There was a single member of staff on duty that evening, and his main task, coming up to closing time was to empty the machines. I always understood that there was a maximum of four per shop, but I’m sure, by some device, this shop managed to have at least double that. The £20 notes came out in a thick bundle from each machine and the manager – as the only one there he qualified for that title – confided that they could take up to £6,000 in a single week.
That’s a handy £300,000 a year, so the bets they take on the various forms of racing in relative terms are a flea bite in comparison. Yet the few successful horse racing gamblers who regularly make a profit quickly have their accounts closed, and often only a fraction of their requested bets accepted.
With a £2 minimum stake, given the quick repetition time on the machines, it will still be possible to lose a nice amount of cash; it will just take longer to lose it than is possible now. Coming back to “When the fun stops, stop”, the same observer says that every week he sees machines being punched and pushed over, such is the frustration and anger, hardly surprising, with the fact they are “tailored” to guarantee a decent profit for the shops.
“Many years ago,” he recalled, “one friend of mine found one of the earliest machines and three weeks in a row on a Saturday, he lost all his wages in it. After the last episode, he went away, returning with an axe. He broke the machine, took out the money and was lucky that the manager, who had tried to make him stop, accepted the loss.” Clearly, it’s only fun when you win.
Over the years, I’ve noticed some unlikely machine punters. My friend Peter, once fairly regular in casinos, can be found playing Rainbow Riches with the best of them at times, while at least three trainers, one retired, to my knowledge have if not an obsession, certainly an affinity for the machines.
Naturally, though, there will be no corresponding limitation to on-line casino betting once the changes come through.
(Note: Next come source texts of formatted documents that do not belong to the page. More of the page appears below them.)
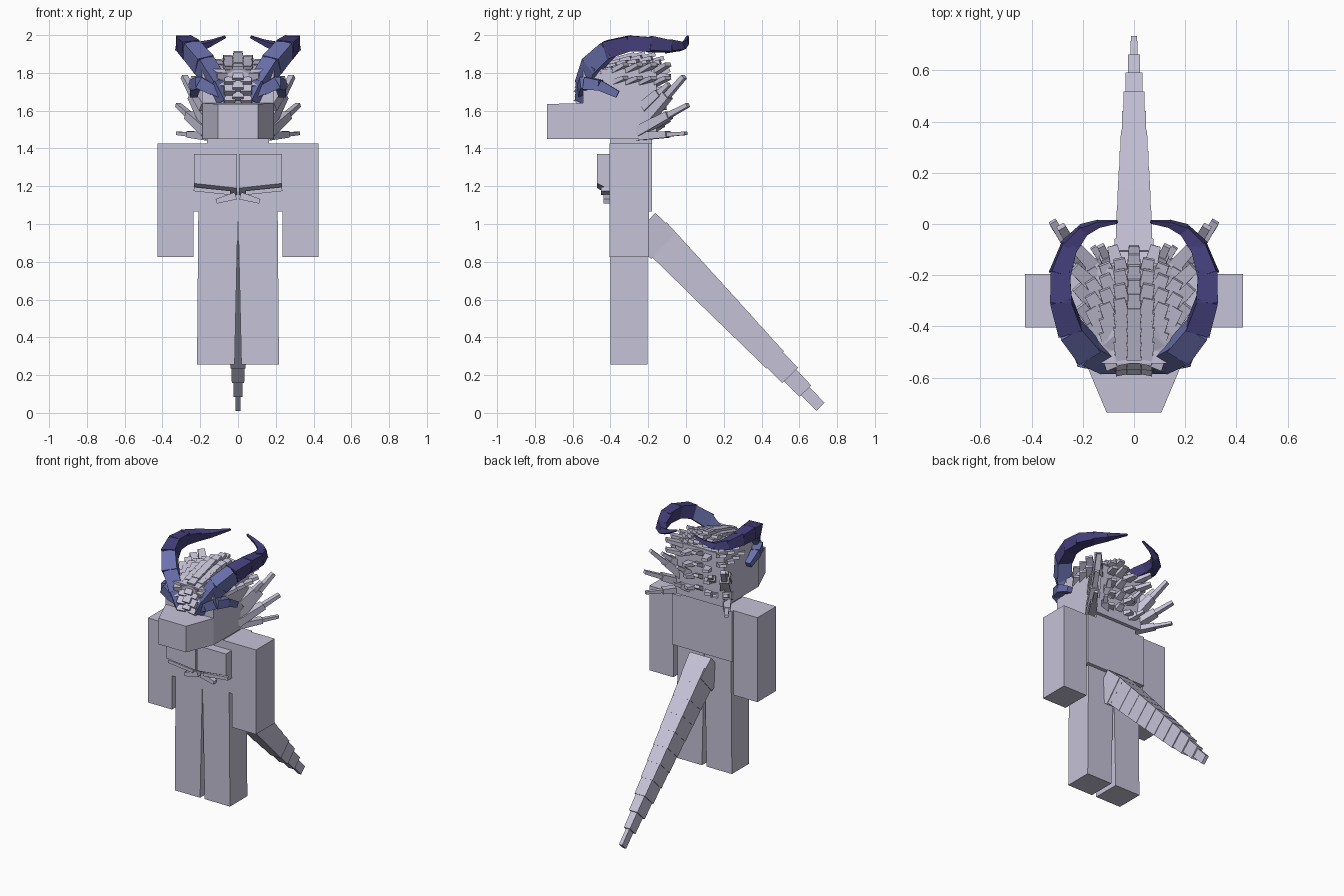
import bpy, bmesh, math
from mathutils import Vector


def material(name, rgb):
    m = bpy.data.materials.new(name)
    m.diffuse_color = (*rgb, 1)
    return m


SKIN = material("pale_lavender_grey", (0.56, 0.54, 0.68))
BLUE = material("slate_blue", (0.145, 0.165, 0.42))
INDIGO = material("dark_indigo", (0.06, 0.05, 0.20))


def hexa(bm, bottom, top, mat=0):
    """Six-sided block from two matching four-corner loops."""
    v = [bm.verts.new(p) for p in bottom + top]
    quads = [(3, 2, 1, 0), (4, 5, 6, 7)]
    quads += [(i, (i + 1) % 4, (i + 1) % 4 + 4, i + 4) for i in range(4)]
    for q in quads:
        bm.faces.new([v[i] for i in q]).material_index = mat


def box(bm, x0, x1, y0, y1, z0, z1):
    loop = [(x0, y0), (x1, y0), (x1, y1), (x0, y1)]
    hexa(bm, [(x, y, z0) for x, y in loop], [(x, y, z1) for x, y in loop])


def beam(bm, a, b, s0, s1, up=(0, 0, 1), mat=0):
    """Tapered block from a to b; s0 and s1 are (width, height)."""
    a, b = Vector(a), Vector(b)
    d = (b - a).normalized()
    side = d.cross(Vector(up)).normalized()
    nor = side.cross(d)

    def loop(c, s):
        return [c + side * s[0] / 2 * i + nor * s[1] / 2 * j
                for i, j in ((-1, -1), (1, -1), (1, 1), (-1, 1))]
    hexa(bm, loop(a, s0), loop(b, s1), mat)


def finish(name, bm, *mats):
    bmesh.ops.recalc_face_normals(bm, faces=bm.faces)
    me = bpy.data.meshes.new(name)
    bm.to_mesh(me)
    bm.free()
    for m in mats or (SKIN,):
        me.materials.append(m)
    ob = bpy.data.objects.new(name, me)
    bpy.context.collection.objects.link(ob)
    return ob


def part(name, *dims):
    bm = bmesh.new()
    box(bm, *dims)
    return finish(name, bm)


# Torso, neck and head
part("torso", -0.236, 0.236, -0.405, -0.18, 1.065, 1.425)
part("neck", -0.165, 0.165, -0.40, -0.18, 1.42, 1.46)
part("head", -0.19, 0.19, -0.545, -0.155, 1.45, 1.82)

# Snout, narrowing to the front
bm = bmesh.new()
hexa(bm, [(-0.19, -0.54, 1.45), (0.19, -0.54, 1.45), (0.19, -0.54, 1.64), (-0.19, -0.54, 1.64)],
     [(-0.107, -0.737, 1.45), (0.107, -0.737, 1.45), (0.107, -0.737, 1.635), (-0.107, -0.737, 1.635)])
finish("snout", bm)

for s, tag in ((-1, "left"), (1, "right")):
    # Arm
    part("arm_" + tag, *sorted((s * 0.236, s * 0.425)), -0.405, -0.195, 0.825, 1.425)

    # Leg, leaning slightly outwards
    bm = bmesh.new()
    hexa(bm, [(s * x, y, 0.255) for x, y in ((0.018, -0.4), (0.217, -0.4), (0.217, -0.205), (0.018, -0.205))],
         [(s * x, y, 1.07) for x, y in ((0.0, -0.4), (0.21, -0.4), (0.21, -0.205), (0.0, -0.205))])
    finish("leg_" + tag, bm)

    # Chest plate with sloping underside, plus rib plates below it
    bm = bmesh.new()
    hexa(bm, [(s * 0.005, y, z) for y, z in ((-0.40, 1.37), (-0.47, 1.37), (-0.47, 1.19), (-0.40, 1.15))],
         [(s * 0.234, y, z) for y, z in ((-0.40, 1.37), (-0.47, 1.37), (-0.47, 1.215), (-0.40, 1.18))])
    beam(bm, (s * 0.04, -0.425, 1.165), (s * 0.234, -0.425, 1.185), (0.05, 0.022), (0.05, 0.022))
    beam(bm, (s * 0.012, -0.418, 1.15), (s * 0.115, -0.418, 1.12), (0.04, 0.04), (0.04, 0.025))
    finish("chest_" + tag, bm)

    # Large horn: sweeps up and out, then back and inwards
    path = [(0.075, -0.53, 1.66), (0.12, -0.525, 1.75), (0.185, -0.49, 1.85),
            (0.25, -0.41, 1.925), (0.285, -0.30, 1.955), (0.288, -0.19, 1.952),
            (0.255, -0.09, 1.94), (0.20, -0.025, 1.94), (0.14, 0.0, 1.96), (0.07, 0.008, 1.99)]
    size = [0.08, 0.09, 0.1, 0.095, 0.085, 0.078, 0.062, 0.042, 0.026, 0.012]
    bm = bmesh.new()
    for i in range(9):
        a, b = Vector(path[i]), Vector(path[i + 1])
        a, b = a - (b - a) * 0.08, b + (b - a) * 0.06
        a.x, b.x = a.x * s, b.x * s
        w, t = size[i], size[i + 1] * 0.95
        beam(bm, a, b, (w, w), (t, t), (0, -0.4, 1), 0 if i < 3 else 1)
    finish("large_horn_" + tag, bm, BLUE, INDIGO)

    # Small brow horn: out across the brow, then back along the cheek
    path = [(0.05, -0.54, 1.67), (0.13, -0.545, 1.71), (0.195, -0.53, 1.745),
            (0.228, -0.46, 1.735), (0.235, -0.37, 1.69)]
    size = [0.04, 0.055, 0.065, 0.055, 0.038]
    bm = bmesh.new()
    for i in range(4):
        a, b = Vector(path[i]), Vector(path[i + 1])
        b += (b - a) * 0.1
        a.x, b.x = a.x * s, b.x * s
        beam(bm, a, b, (size[i],) * 2, (size[i + 1],) * 2)
    finish("small_horn_" + tag, bm, BLUE)

    # Long cheek spines: thick root and thin tip
    bm = bmesh.new()
    for root, tip, w in (((0.15, -0.24, 1.52), (0.285, -0.01, 1.78), 0.06),
                         ((0.16, -0.25, 1.49), (0.318, 0.01, 1.63), 0.055),
                         ((0.15, -0.25, 1.465), (0.318, 0.0, 1.48), 0.045),
                         ((0.17, -0.22, 1.62), (0.25, -0.09, 1.74), 0.055),
                         ((0.08, -0.19, 1.60), (0.13, -0.085, 1.68), 0.05),
                         ((0.09, -0.19, 1.50), (0.16, -0.09, 1.55), 0.045)):
        a, b = Vector(root), Vector(tip)
        a.x, b.x = a.x * s, b.x * s
        m = a.lerp(b, 0.62)
        beam(bm, a, m, (w * 1.2, w), (w, w * 0.75))
        beam(bm, a.lerp(b, 0.55), b, (w * 0.65, w * 0.55), (w * 0.55, w * 0.4))
    finish("cheek_spines_" + tag, bm)

    # Swept scales over the side of the crown
    bm = bmesh.new()
    for row, z in enumerate((1.80, 1.74)):
        for k in range(4):
            y = -0.37 + 0.075 * k
            a = (s * 0.15, y - 0.03, z)
            b = (s * (0.235 - 0.012 * abs(k - 2)), y + 0.05, z + 0.045 - 0.01 * row)
            beam(bm, a, b, (0.055, 0.03), (0.045, 0.02))
    finish("side_scales_" + tag, bm)

# Overlapping crown scales in chevron rows from brow to nape
ridge = [(-0.545, 1.70), (-0.545, 1.75), (-0.525, 1.80), (-0.48, 1.835), (-0.425, 1.855),
         (-0.37, 1.87), (-0.315, 1.885), (-0.26, 1.89), (-0.205, 1.885), (-0.16, 1.865)]
bm = bmesh.new()
for r, (y, z) in enumerate(ridge):
    n = min(1 + r // 2, 3)
    for k in range(-n, n + 1):
        x = k * 0.05
        c = Vector((x, y - abs(x) * 0.35, z - abs(x) * 0.4))
        if r < 3:
            c.y = y
        d = Vector((x * 4, 1, 0.35 if r > 2 else 1.2)).normalized()
        beam(bm, c - d * 0.05, c + d * 0.045, (0.058, 0.035), (0.045, 0.022))
finish("crown_scales", bm)

# Solid mound under the crown scales
bm = bmesh.new()
hexa(bm, [(-0.17, -0.52, 1.81), (0.17, -0.52, 1.81), (0.17, -0.16, 1.81), (-0.17, -0.16, 1.81)],
     [(-0.06, -0.42, 1.85), (0.06, -0.42, 1.85), (0.06, -0.18, 1.87), (-0.06, -0.18, 1.87)])
finish("crown_mound", bm)

# Nape scales down the back of the head
bm = bmesh.new()
for r in range(4):
    z = 1.80 - 0.085 * r
    for k in (-1, 0, 1):
        beam(bm, (k * 0.06, -0.18, z - 0.02), (k * 0.085, -0.085 - 0.012 * r, z + 0.015 - 0.03 * abs(k)),
             (0.055, 0.035), (0.04, 0.02))
finish("nape_scales", bm)

# Tail: a straight run of shrinking blocks
bm = bmesh.new()
start, end = Vector((0, -0.17, 0.945)), Vector((0, 0.712, 0.032))
widths = [0.145, 0.14, 0.132, 0.125, 0.116, 0.106, 0.096, 0.084, 0.068, 0.048, 0.026]
heights = [0.185, 0.178, 0.172, 0.165, 0.158, 0.15, 0.142, 0.134, 0.118, 0.09, 0.062]
for i, (w, h) in enumerate(zip(widths, heights)):
    beam(bm, start.lerp(end, i / 11), start.lerp(end, (i + 1) / 11), (w, h), (w * 0.97, h * 0.97))
beam(bm, (0, -0.23, 0.985), (0, -0.12, 0.885), (0.17, 0.2), (0.15, 0.19))
finish("tail", bm)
Predictably, the bookmakers were immediately on their guard when it was suggested that any short-fall resulting from the reduction to a £2 maximum unit bet could be made up.
I might be tempted to have a tiny each-way tonight at Windsor on the Brian Meehan-trained two-year-old filly Laxmi, owned by my boss Ray Tooth, with two new partners, Messrs Siddiqui and Sharma. She’s a daughter of War Command and worked nicely at Manton last week. Most of Brian’s are running well and she could out-perform what seem like generous odds on the overnight markets.